A marketwide sell-off has led shares of UnitedHealth Group (NYSE:UNH) to tumble 10% from their summer highs -- a drop that could be offering investors a compelling chance to buy the nation's biggest health insurer.
Growing the business
UnitedHealth Group is a healthcare Goliath that insures tens of millions of people, runs a data analytics business, and operates a pharmacy benefit manager.
The company makes most of its money from its insurance plans, which raked in $33.1 billion (yes, billion) in premium revenue in the second quarter, up 10% year over year.
Demand for UnitedHealth's insurance plans has been soaring following the implementation of Obamacare in 2013, and as a result, membership in UnitedHealth plans climbed by 1.6 million people in the past year.
Obviously, a lot of membership growth is the result of UnitedHealth's offering health-insurance plans on the Obamacare exchanges in 24 states, but another reason membership is climbing is that 31 states have chosen to adopt Obamacare's expansion of Medicaid eligibility.
This year, UnitedHealth's Medicaid plan membership has increased by 155,000 people, and as a result, revenue from UnitedHealth's Community & State operations grew 25% year over year to $7.2 billion in Q2.
While Obamacare has been a big driver of UnitedHealth's membership increase, older and longer-living baby boomers are fueling the company's revenue growth, too.
UnitedHealth Medicare Advantage and Medicare Supplement plans cover 7.2 million seniors, and with 10,000 baby boomers turning 65 daily, that number should continue growing for the foreseeable future.
In addition to being a mammoth in health insurance, UnitedHealth's Optum business is succeeding by leveraging patient data to improve patient outcomes and reduce patient healthcare costs, and that's proving to be big business.
In the second quarter, Optum's sales grew 16% year over year to $13.6 billion, as more providers embraced Optum Health's OptumCare health-delivery solution, which helps administer practices, and Optum Insight's Optum360, a technology software suite that helps providers manage healthcare coding and billing.
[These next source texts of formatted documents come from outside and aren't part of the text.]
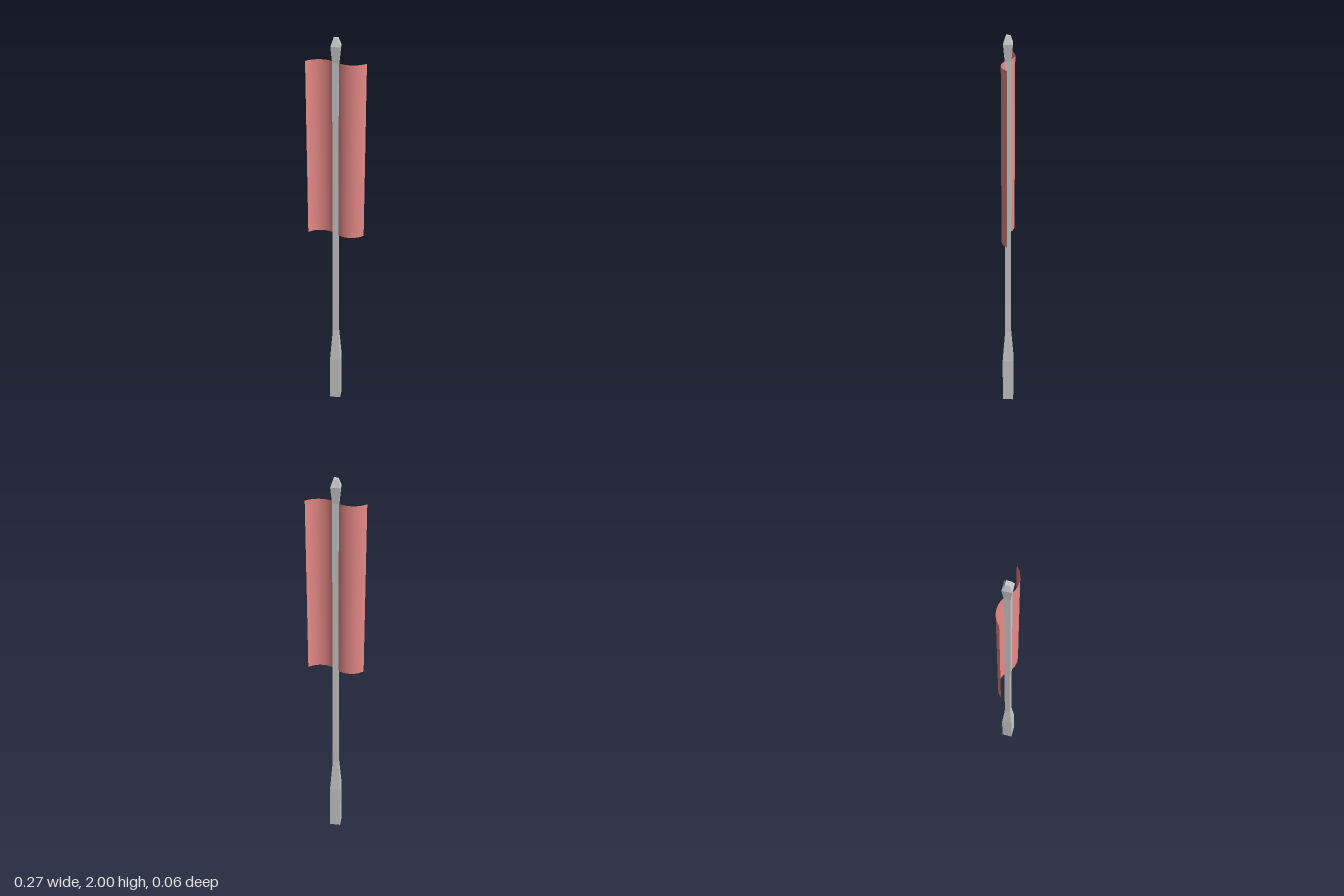
import * as THREE from 'three';

export function createModel() {
  const model = new THREE.Group();
  model.name = 'verticalTurbine';
  const grey = new THREE.MeshStandardMaterial({ color: 0xcccccc, flatShading: true });
  const red = new THREE.MeshStandardMaterial({ color: 0xe88b88, side: THREE.DoubleSide });

  // Square post with a thick foot and a faceted finial: [half width, height]
  const profile = [
    [0, 0], [0.0275, 0], [0.0275, 0.26], [0.0145, 0.44],
    [0.0145, 1.89], [0.0215, 1.965], [0.0098, 2], [0, 2],
  ].map(([half, y]) => new THREE.Vector2(half * Math.SQRT2, y));
  const post = new THREE.Mesh(new THREE.LatheGeometry(profile, 4, Math.PI / 4), grey);
  post.name = 'post';
  model.add(post);

  // Two thin curved blades, forming an S in plan
  const span = 0.135, bulge = 0.029, bottom = 1.02, top = 1.89;
  const radius = (span * span / 4 + bulge * bulge) / (2 * bulge);
  const angle = Math.asin(span / 2 / radius);
  const bladeGeometry = new THREE.CylinderGeometry(
    radius, radius, top - bottom, 24, 1, true, -angle, 2 * angle);
  bladeGeometry.translate(span / 2, (top + bottom) / 2, bulge - radius);
  ['leftBlade', 'rightBlade'].forEach((name, i) => {
    const blade = new THREE.Mesh(bladeGeometry, red);
    blade.name = name;
    blade.rotation.y = i * Math.PI;
    model.add(blade);
  });

  return model;
}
Sales within Optum's OptumRx pharmacy benefit manager, which helps payers negotiate drug prices and patients take their medicine correctly, also improved, increasing 11% from a year ago.
Insurance is unequivocally an industry of scale, and as premium revenue jumps because of membership growth, more sales are finding their way to the bottom line.
So far, fear that Obamacare would imperil UnitedHealth's profitability because of the enrolling of sick patients, rising healthcare utilization, and fees and taxes, have been unrealized.
Thanks to pricing schemes that are offsetting headwinds, UnitedHealth Group's net margin was 4.4% exiting June, up slightly from the year before -- a year in which UnitedHealth pitched Obamacare plans in only a handful of states.
Because pricing and patient health have tracked within the company's expectations, the consolidated company's EPS grew 15% to $1.64 last quarter, and that puts it nicely on track to deliver on its guidance for full-year EPS of at least $6.25. If so, then it could also be in fine shape to deliver on industry watchers' EPS forecast of $7.36 next year.
If you're wondering whether UnitedHealth's sales and profit winning streak can continue, you might want to consider that 10% of Americans remain without health insurance, according to the CDC.
While that's a 4% improvement from 2007, it also means that there are tens of millions of people that could still end up becoming customers of UnitedHealth and its peers in the future; especially since penalties associated with not having health insurance are set to at least double this year before jumping again in 2016.
Couple Obamacare tailwinds with potential growth tied to the graying of America and the rising embrace of analytics throughout healthcare, and you have a winning combination that could suggest owning UnitedHealth as a core component in long-haul portfolios. If so, then this could be the right time to pick up shares.